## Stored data
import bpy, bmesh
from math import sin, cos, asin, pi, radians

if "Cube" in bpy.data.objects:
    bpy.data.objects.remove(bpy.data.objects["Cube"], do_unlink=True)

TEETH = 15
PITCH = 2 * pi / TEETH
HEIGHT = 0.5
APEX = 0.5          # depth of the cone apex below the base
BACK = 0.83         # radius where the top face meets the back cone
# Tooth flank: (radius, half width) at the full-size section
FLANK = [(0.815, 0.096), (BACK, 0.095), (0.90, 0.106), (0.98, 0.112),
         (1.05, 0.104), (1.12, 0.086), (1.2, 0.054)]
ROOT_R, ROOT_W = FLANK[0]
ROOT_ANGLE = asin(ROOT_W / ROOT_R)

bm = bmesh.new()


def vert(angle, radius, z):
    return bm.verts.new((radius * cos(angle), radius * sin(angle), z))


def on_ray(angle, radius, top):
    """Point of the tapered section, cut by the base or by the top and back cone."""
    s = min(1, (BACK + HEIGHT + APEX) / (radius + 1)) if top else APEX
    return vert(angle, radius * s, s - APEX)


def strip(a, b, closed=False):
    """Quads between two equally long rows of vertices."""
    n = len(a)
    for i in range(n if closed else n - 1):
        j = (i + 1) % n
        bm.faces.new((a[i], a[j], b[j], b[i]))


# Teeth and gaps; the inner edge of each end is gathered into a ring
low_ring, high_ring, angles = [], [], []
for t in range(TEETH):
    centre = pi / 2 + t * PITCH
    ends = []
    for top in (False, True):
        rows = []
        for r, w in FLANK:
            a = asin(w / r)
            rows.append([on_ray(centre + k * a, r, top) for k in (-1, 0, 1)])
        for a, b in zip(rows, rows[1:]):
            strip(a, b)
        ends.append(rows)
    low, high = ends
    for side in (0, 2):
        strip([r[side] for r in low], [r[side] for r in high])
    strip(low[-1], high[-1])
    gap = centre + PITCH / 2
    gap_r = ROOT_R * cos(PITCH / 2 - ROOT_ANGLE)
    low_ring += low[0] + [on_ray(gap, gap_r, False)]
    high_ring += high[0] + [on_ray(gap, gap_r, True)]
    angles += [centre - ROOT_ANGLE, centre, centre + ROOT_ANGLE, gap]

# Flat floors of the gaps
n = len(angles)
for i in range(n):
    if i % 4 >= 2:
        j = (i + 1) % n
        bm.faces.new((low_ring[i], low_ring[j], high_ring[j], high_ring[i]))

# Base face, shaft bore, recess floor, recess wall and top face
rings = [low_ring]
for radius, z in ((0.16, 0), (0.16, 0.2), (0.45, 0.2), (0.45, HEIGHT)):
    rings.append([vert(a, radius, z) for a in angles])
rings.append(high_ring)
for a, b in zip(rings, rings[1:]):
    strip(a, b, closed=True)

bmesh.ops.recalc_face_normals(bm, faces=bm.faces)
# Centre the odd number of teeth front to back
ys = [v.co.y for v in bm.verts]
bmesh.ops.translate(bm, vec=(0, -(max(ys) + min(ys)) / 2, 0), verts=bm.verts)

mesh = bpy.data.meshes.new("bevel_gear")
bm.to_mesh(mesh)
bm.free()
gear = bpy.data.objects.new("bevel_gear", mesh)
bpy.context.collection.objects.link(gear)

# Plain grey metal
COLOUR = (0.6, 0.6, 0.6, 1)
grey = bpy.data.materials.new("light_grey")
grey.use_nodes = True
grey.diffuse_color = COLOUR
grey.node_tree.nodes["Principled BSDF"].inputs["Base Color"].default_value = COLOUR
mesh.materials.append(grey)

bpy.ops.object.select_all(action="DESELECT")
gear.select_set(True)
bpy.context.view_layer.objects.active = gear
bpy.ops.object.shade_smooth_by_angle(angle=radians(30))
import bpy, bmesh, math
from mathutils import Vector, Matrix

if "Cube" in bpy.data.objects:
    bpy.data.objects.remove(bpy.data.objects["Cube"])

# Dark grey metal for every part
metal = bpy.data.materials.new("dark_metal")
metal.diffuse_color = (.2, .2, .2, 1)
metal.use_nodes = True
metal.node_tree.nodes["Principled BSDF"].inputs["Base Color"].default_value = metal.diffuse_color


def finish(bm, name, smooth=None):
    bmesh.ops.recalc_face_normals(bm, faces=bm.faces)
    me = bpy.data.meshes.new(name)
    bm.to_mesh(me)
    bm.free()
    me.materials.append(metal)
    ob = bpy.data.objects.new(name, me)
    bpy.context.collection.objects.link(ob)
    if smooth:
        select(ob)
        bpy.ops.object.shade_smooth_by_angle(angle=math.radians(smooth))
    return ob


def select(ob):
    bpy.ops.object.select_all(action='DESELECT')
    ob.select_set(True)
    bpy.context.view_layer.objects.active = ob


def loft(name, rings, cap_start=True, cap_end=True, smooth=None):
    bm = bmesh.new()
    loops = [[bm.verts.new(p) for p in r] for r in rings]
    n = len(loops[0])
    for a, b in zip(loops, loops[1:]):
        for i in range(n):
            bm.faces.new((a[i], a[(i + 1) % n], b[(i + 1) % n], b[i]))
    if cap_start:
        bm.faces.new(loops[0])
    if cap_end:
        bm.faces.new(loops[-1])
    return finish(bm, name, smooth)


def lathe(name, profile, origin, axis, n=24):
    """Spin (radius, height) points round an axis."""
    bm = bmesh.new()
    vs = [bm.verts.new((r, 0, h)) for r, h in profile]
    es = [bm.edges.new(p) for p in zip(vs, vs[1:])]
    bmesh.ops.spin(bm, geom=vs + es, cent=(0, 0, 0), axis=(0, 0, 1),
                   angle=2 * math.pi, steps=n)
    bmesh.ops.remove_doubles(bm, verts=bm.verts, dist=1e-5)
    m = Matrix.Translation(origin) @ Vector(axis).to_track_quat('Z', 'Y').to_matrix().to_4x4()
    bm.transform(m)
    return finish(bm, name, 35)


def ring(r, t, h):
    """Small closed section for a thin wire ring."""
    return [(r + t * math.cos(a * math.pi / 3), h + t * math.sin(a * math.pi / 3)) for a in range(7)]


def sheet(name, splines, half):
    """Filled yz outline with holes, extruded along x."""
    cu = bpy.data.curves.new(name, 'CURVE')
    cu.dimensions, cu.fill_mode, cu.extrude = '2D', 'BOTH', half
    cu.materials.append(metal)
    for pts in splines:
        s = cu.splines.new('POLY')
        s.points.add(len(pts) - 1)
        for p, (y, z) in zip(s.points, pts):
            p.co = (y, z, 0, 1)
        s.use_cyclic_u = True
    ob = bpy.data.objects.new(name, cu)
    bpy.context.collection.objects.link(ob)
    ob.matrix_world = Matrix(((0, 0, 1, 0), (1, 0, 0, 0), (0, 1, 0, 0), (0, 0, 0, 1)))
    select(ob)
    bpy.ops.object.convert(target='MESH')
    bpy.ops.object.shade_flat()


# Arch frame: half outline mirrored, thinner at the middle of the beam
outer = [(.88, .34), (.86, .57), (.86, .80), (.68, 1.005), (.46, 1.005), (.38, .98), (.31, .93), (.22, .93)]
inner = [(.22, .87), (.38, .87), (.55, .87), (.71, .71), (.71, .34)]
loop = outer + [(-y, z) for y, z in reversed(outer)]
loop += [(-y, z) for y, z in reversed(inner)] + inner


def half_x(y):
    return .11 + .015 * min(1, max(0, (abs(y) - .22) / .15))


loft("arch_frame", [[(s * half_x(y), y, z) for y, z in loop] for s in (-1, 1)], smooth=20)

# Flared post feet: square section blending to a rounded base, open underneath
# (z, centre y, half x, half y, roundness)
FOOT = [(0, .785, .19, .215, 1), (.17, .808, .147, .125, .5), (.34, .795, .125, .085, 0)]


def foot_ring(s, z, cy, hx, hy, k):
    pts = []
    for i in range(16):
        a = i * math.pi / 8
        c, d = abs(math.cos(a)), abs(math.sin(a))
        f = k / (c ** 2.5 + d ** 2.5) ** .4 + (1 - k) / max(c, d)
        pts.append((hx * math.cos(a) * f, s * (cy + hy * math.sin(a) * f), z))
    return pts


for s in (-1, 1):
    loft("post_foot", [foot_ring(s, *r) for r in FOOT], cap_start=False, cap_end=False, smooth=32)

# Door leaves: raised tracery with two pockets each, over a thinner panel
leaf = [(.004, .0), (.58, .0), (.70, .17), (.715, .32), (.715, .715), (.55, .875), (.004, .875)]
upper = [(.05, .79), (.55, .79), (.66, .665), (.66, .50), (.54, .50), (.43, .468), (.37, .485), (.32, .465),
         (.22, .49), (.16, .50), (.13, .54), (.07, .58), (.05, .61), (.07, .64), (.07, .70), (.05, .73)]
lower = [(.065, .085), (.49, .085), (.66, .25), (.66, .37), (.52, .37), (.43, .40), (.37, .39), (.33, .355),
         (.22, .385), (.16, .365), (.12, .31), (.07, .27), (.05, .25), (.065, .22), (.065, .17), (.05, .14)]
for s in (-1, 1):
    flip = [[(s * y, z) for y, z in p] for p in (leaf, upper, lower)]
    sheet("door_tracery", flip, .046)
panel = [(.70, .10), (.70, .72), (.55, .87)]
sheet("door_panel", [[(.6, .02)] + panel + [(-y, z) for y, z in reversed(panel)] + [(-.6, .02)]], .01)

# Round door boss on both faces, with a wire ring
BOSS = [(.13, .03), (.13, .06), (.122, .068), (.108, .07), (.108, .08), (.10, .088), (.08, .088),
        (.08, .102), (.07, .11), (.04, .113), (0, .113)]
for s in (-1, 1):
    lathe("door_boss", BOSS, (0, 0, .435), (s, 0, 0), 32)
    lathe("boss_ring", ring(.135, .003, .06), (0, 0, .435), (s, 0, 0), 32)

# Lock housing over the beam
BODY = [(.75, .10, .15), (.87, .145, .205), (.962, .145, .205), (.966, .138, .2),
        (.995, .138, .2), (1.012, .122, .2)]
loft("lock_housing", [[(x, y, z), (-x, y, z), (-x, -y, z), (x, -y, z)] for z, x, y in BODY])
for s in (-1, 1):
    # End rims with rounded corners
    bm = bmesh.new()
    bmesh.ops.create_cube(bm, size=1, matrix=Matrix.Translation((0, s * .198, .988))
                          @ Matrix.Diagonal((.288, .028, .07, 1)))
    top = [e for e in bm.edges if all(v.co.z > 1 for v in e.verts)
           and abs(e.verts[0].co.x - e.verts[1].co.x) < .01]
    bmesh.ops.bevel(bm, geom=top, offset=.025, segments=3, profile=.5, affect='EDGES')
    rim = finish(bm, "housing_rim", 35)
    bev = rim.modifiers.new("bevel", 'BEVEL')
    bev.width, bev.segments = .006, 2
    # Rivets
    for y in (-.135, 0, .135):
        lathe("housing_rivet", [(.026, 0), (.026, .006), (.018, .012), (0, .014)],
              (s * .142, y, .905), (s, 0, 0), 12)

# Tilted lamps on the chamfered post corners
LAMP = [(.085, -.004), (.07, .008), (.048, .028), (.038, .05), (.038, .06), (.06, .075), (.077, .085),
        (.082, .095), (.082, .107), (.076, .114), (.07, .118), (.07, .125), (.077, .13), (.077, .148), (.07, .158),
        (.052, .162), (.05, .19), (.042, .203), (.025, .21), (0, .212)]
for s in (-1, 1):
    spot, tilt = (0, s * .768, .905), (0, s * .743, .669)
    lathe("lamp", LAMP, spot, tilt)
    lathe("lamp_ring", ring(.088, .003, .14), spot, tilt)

## PROBLEM STATEMENT
Reproduce only this range: the first line of the data above through the line with "a = asin(w / r)", both included, exactly as written.

## EXERCISE OUTPUT
import bpy, bmesh
from math import sin, cos, asin, pi, radians

if "Cube" in bpy.data.objects:
    bpy.data.objects.remove(bpy.data.objects["Cube"], do_unlink=True)

TEETH = 15
PITCH = 2 * pi / TEETH
HEIGHT = 0.5
APEX = 0.5          # depth of the cone apex below the base
BACK = 0.83         # radius where the top face meets the back cone
# Tooth flank: (radius, half width) at the full-size section
FLANK = [(0.815, 0.096), (BACK, 0.095), (0.90, 0.106), (0.98, 0.112),
         (1.05, 0.104), (1.12, 0.086), (1.2, 0.054)]
ROOT_R, ROOT_W = FLANK[0]
ROOT_ANGLE = asin(ROOT_W / ROOT_R)

bm = bmesh.new()


def vert(angle, radius, z):
    return bm.verts.new((radius * cos(angle), radius * sin(angle), z))


def on_ray(angle, radius, top):
    """Point of the tapered section, cut by the base or by the top and back cone."""
    s = min(1, (BACK + HEIGHT + APEX) / (radius + 1)) if top else APEX
    return vert(angle, radius * s, s - APEX)


def strip(a, b, closed=False):
    """Quads between two equally long rows of vertices."""
    n = len(a)
    for i in range(n if closed else n - 1):
        j = (i + 1) % n
        bm.faces.new((a[i], a[j], b[j], b[i]))


# Teeth and gaps; the inner edge of each end is gathered into a ring
low_ring, high_ring, angles = [], [], []
for t in range(TEETH):
    centre = pi / 2 + t * PITCH
    ends = []
    for top in (False, True):
        rows = []
        for r, w in FLANK:
            a = asin(w / r)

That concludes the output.